You’ve gotta love a good metal show, and last Friday was one of the best ones I’ve seen in a while. It was the last stop on Finnish speed metal icon Children of Bodom’s 20 Years Down and Dirty trek. I walked into the Corona Theatre and was warmly greeted by our own jovial staff photographer Danny, who was in the process of giving heavy congratulations to a couple of members of the opening group Uncured who had just happened to be passing by. I didn’t catch their set, but Danny assured me (and them) that it was awesome.
Lost Society announced themselves with the screech of harmonics before diving into their ripping set of 80s-style hardcore thrash. This young band, also from Finland, showed off some awesome shredding skills and strong, charismatic stage presence. They even had the balls to incite a wall of death, which turned into the biggest pit of the evening. Samy Elbanna controlled the crowd and the songs with a menacing bark. Many clap-alongs were incited, though it was often difficult to keep up with the shifting tempos. Their live rendition of “I Am the Antidote” from their latest release Braindead was probably the heaviest moment of the night.
The tonal shift between Lost Society and Carach Angren was a sharp one; the former a group of young kids with long hair and jeans, and the latter a symphonic black metal band dressed with full-on corpse paint in the midst of a stage full of creepy goodies. The speakers began blaring their creepy intro music a solid five minutes before they started playing. I guess they wanted to let people finish smoking. What a bunch of good dudes. Their visual antics were entertaining enough. The keyboardist’s stand had a skeleton face on it and it moved, and ghost-like silhouettes populated the stage’s back drop. Musically, it was the kind of thing that might make one say, ” Yes, I too am familiar with minor scales.” One song was about being twelve years old and discovering your dead mother with slit wrists in a bathtub, or something. You know, black metal stuff.
The guys in Children of Bodom have always had a unique way of setting themselves up on a stage, and this show was no exception. The drum riser was not located in the middle of the stage but on the left (or stage right, if you’re into being picky), and the keyboard flanked the other side. Janne Wirman displayed his keyboard at a 90-degree angle so that the crowd could watch him play every dizzying lick. Alexi Laiho, the gaunt and pale leader who, incidentally, was probably responsible for introducing as many kids to classical music as to metal, stood front and center. He held his signature V-neck guitar upright upon his knee and played impossible riffs and solos, all while unleashing his banshee wail into the microphone.

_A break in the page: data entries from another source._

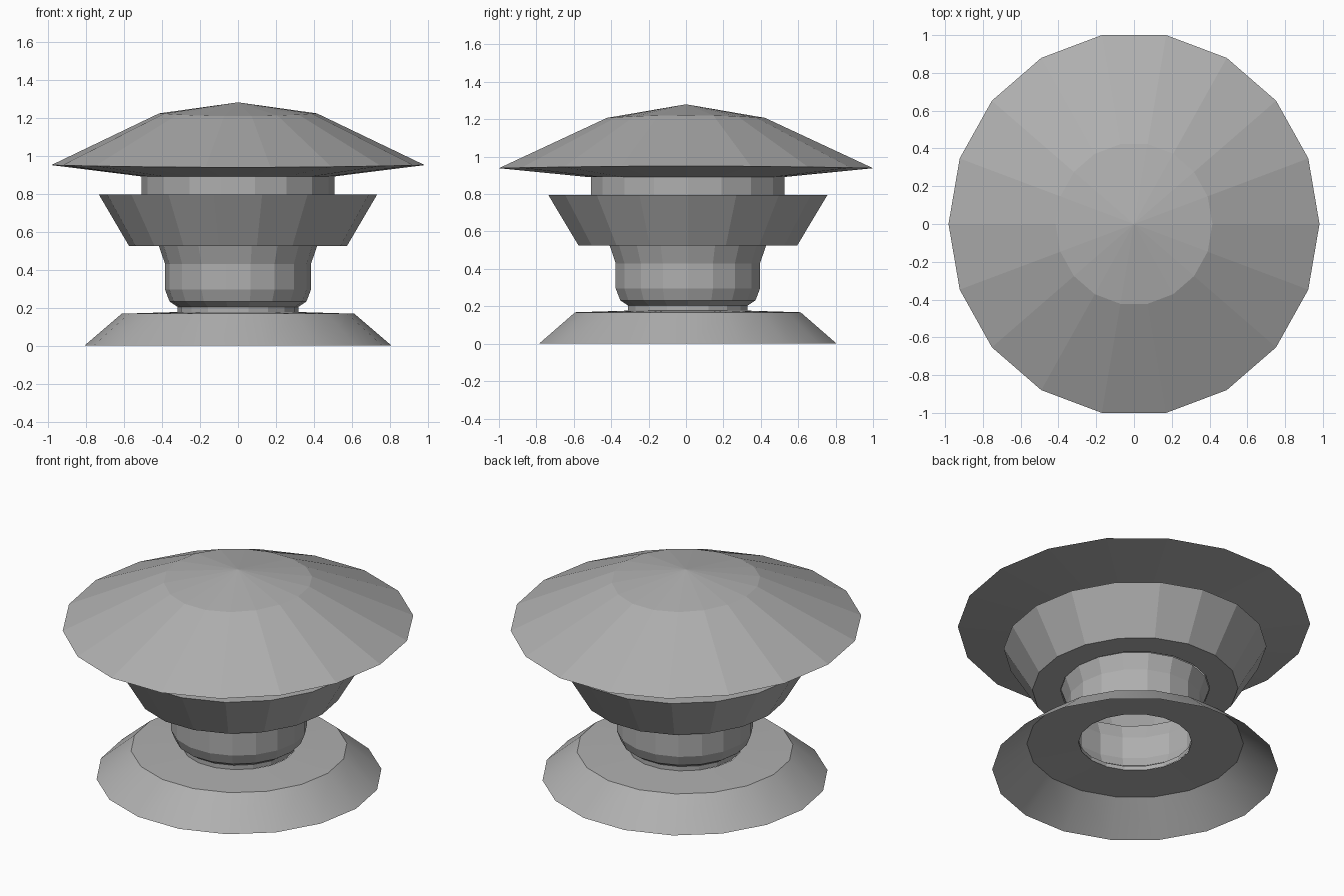
import bpy
import bmesh
from math import cos, sin, pi, radians

if "Cube" in bpy.data.objects:
    bpy.data.objects.remove(bpy.data.objects["Cube"])

SIDES = 18

# Mid-dark grey shared by all parts
grey = bpy.data.materials.new("grey")
grey.diffuse_color = (0.43, 0.43, 0.43, 1)
grey.use_nodes = True
grey.node_tree.nodes["Principled BSDF"].inputs["Base Color"].default_value = grey.diffuse_color


def lathe(name, profile, y_scale=1.0, y_shift=0.0, smooth=False):
    """Turn (r, z, lift) points around z; r = 0 makes an apex, lift raises the +-x sides."""
    bm = bmesh.new()
    rings = []
    for r, z, *lift in profile:
        if r == 0:
            rings.append([bm.verts.new((0, y_shift, z))] * SIDES)
            continue
        ring = []
        for k in range(SIDES):
            a = 2 * pi * k / SIDES
            dz = sum(lift) * cos(a) ** 2
            ring.append(bm.verts.new((r * cos(a), r * sin(a) * y_scale + y_shift, z + dz)))
        rings.append(ring)
    for lo, hi in zip(rings, rings[1:]):
        for k in range(SIDES):
            n = (k + 1) % SIDES
            bm.faces.new(list(dict.fromkeys((lo[k], lo[n], hi[n], hi[k]))))
    mesh = bpy.data.meshes.new(name)
    bm.to_mesh(mesh)
    bm.free()
    mesh.materials.append(grey)
    obj = bpy.data.objects.new(name, mesh)
    bpy.context.collection.objects.link(obj)
    if smooth:
        bpy.ops.object.select_all(action='DESELECT')
        obj.select_set(True)
        bpy.context.view_layer.objects.active = obj
        bpy.ops.object.shade_smooth_by_angle(angle=radians(30))
    return obj


# Flared foot, an open shell underneath
lathe("base", [(0.808, 0), (0.612, 0.168), (0.32, 0.177)],
      y_shift=0.01, smooth=True)

# Rounded open neck
lathe("neck", [(0.318, 0.177), (0.318, 0.204), (0.36, 0.232), (0.384, 0.295),
               (0.384, 0.43), (0.416, 0.524)],
      y_scale=1.02, y_shift=0.01)

# Flared collar with a flat top and the short tube that carries the cap
lathe("collar", [(0.416, 0.524), (0.573, 0.524), (0.732, 0.795), (0.508, 0.795), (0.508, 0.893)],
      y_scale=1.035, y_shift=0.01)

# Wide low-poly cap, with its shallow underside
lathe("cap", [(0.505, 0.89), (0.982, 0.938, 0.012), (0.415, 1.207, 0.015), (0, 1.28)],
      y_scale=1.034)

The set was entirely populated with songs from their first four records, the run widely considered to embody their “classic” sound. Songs like “Warheart,” “Hate Crew Deathroll” and of course “Children of Bodom” kept the mosh pit active, and the players were in top form. They each got a chance to address the crowd though they kept it brief, choosing mainly to focus on how happy they were to have Montreal as a final stop. Laiho joked with Wirman that he was unfamiliar with the E Minor scale before the latter began playing “Bed of Razors.” The crowd waned before they came back out to give their encore, but those who stayed for the finale of “Towards Dead End” no doubt continued to singalong to that tune long after the lights had come back on.
Written by Syd Ghan
Photography by Danny Donovan
*edited by Kate Erickson